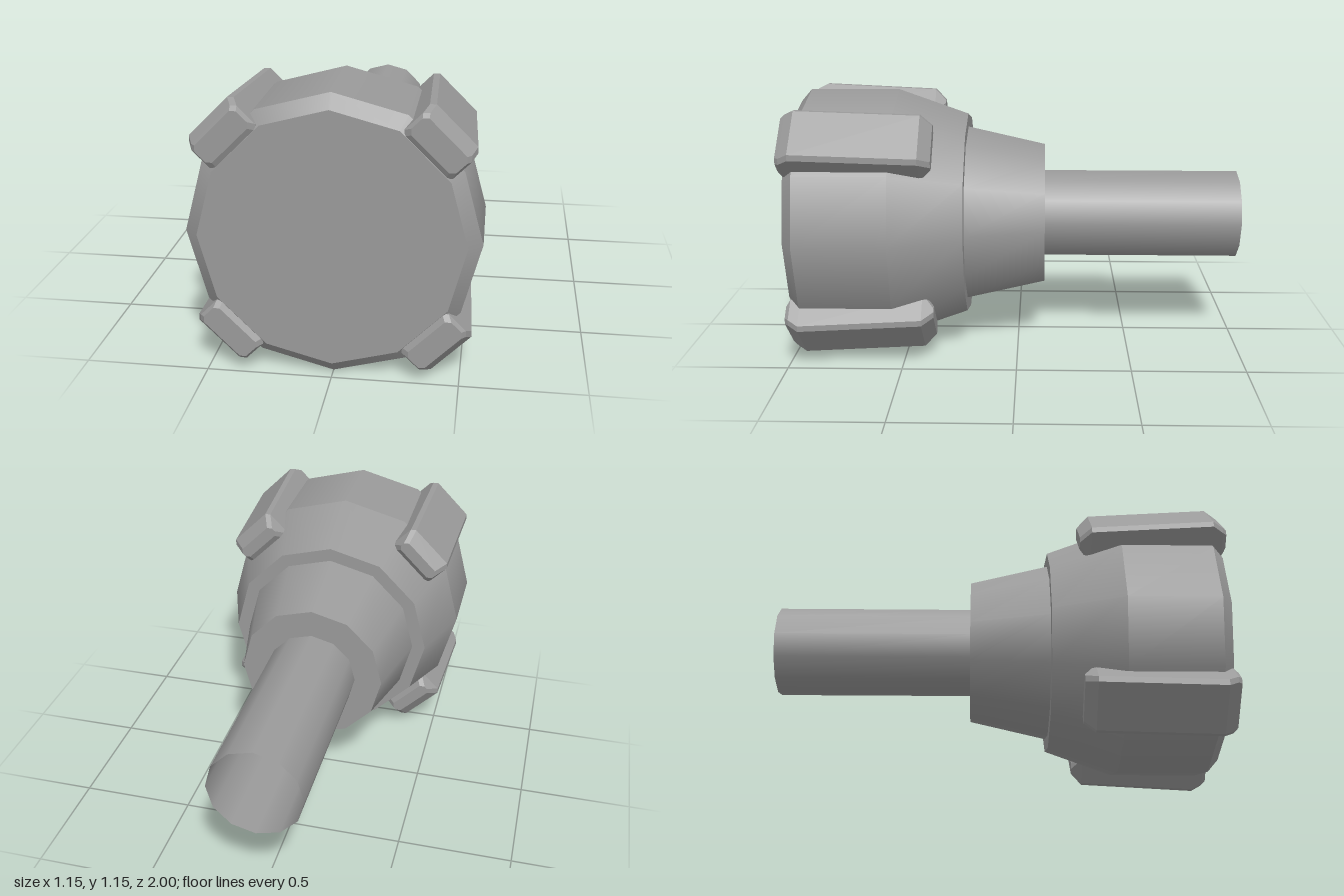
import * as THREE from 'three';
import { mergeGeometries } from 'three/addons/utils/BufferGeometryUtils.js';

const SIDES = 12;
const AXIS_Y = 0.575;
const COLOR = 0x9a9a9a;
const grey = new THREE.MeshStandardMaterial({ color: COLOR });
const greyOpen = new THREE.MeshStandardMaterial({ color: COLOR, side: THREE.DoubleSide });
const greyFlat = new THREE.MeshStandardMaterial({ color: COLOR, flatShading: true });

// Turned part along z from [radius, z] pairs, listed back to front.
// Each band is its own lathe: smooth around the axis, sharp between bands.
function turned(name, profile, material = grey) {
  const points = profile.map(([r, z]) => new THREE.Vector2(r, z));
  const bands = [];
  for (let i = 0; i < points.length - 1; i++) {
    bands.push(new THREE.LatheGeometry([points[i], points[i + 1]], SIDES));
  }
  const mesh = new THREE.Mesh(mergeGeometries(bands).rotateX(Math.PI / 2), material);
  mesh.name = name;
  return mesh;
}

// Bevelled block lofted from octagonal sections, each [z, half width, inner radius, outer radius]
function padGeometry() {
  const c = 0.018;
  const stations = [
    [1.0, 0.116, 0.525, 0.617],
    [0.983, 0.127, 0.498, 0.629],
    [0.94, 0.127, 0.495, 0.658],
    [0.41, 0.127, 0.465, 0.628],
    [0.36, 0.108, 0.525, 0.578],
  ];
  const positions = [], index = [];
  for (const [z, w, lo, hi] of stations) {
    const loop = [
      [-w + c, lo], [w - c, lo], [w, lo + c], [w, hi - c],
      [w - c, hi], [-w + c, hi], [-w, hi - c], [-w, lo + c],
    ];
    for (const [x, y] of loop) positions.push(x, y, z);
  }
  const n = 8, last = (stations.length - 1) * n;
  for (let s = 0; s < last; s += n) {
    for (let j = 0; j < n; j++) {
      const k = (j + 1) % n;
      index.push(s + j, s + n + j, s + n + k, s + j, s + n + k, s + k);
    }
  }
  // End caps
  for (let j = 1; j < n - 1; j++) {
    index.push(0, j, j + 1, last, last + j + 1, last + j);
  }
  const indexed = new THREE.BufferGeometry();
  indexed.setAttribute('position', new THREE.Float32BufferAttribute(positions, 3));
  indexed.setIndex(index);
  const geometry = indexed.toNonIndexed();
  geometry.computeVertexNormals();
  return geometry;
}

export function createModel() {
  const model = new THREE.Group();
  model.name = 'model';
  const assembly = new THREE.Group();
  assembly.name = 'assembly';
  assembly.position.y = AXIS_Y;
  model.add(assembly);

  // Wide head with a bevelled front face and tapered back
  assembly.add(turned('head', [
    [0, 0.23], [0.465, 0.23], [0.575, 0.54], [0.575, 0.94], [0.52, 0.988], [0, 0.988],
  ]));

  // Tapered collar behind the head
  assembly.add(turned('collar', [[0, -0.12], [0.325, -0.12], [0.405, 0.23]]));

  // Hollow rear tube, open at the back
  assembly.add(turned('rearTube', [[0.202, -1], [0.202, -0.12]], greyOpen));

  // Four pads on the diagonals
  const pad = padGeometry();
  for (let i = 0; i < 4; i++) {
    const mesh = new THREE.Mesh(pad, greyFlat);
    mesh.name = `pad${i + 1}`;
    mesh.rotation.z = Math.PI / 4 + (i * Math.PI) / 2;
    assembly.add(mesh);
  }
  return model;
}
^^^^^^^^
■ Activity: From the line that contains "-0.12], [0.405, 0.23]]));" down to the last line of the material above, copy every line word for word, both ends included.

■ Task answer:
  assembly.add(turned('collar', [[0, -0.12], [0.325, -0.12], [0.405, 0.23]]));

  // Hollow rear tube, open at the back
  assembly.add(turned('rearTube', [[0.202, -1], [0.202, -0.12]], greyOpen));

  // Four pads on the diagonals
  const pad = padGeometry();
  for (let i = 0; i < 4; i++) {
    const mesh = new THREE.Mesh(pad, greyFlat);
    mesh.name = `pad${i + 1}`;
    mesh.rotation.z = Math.PI / 4 + (i * Math.PI) / 2;
    assembly.add(mesh);
  }
  return model;
}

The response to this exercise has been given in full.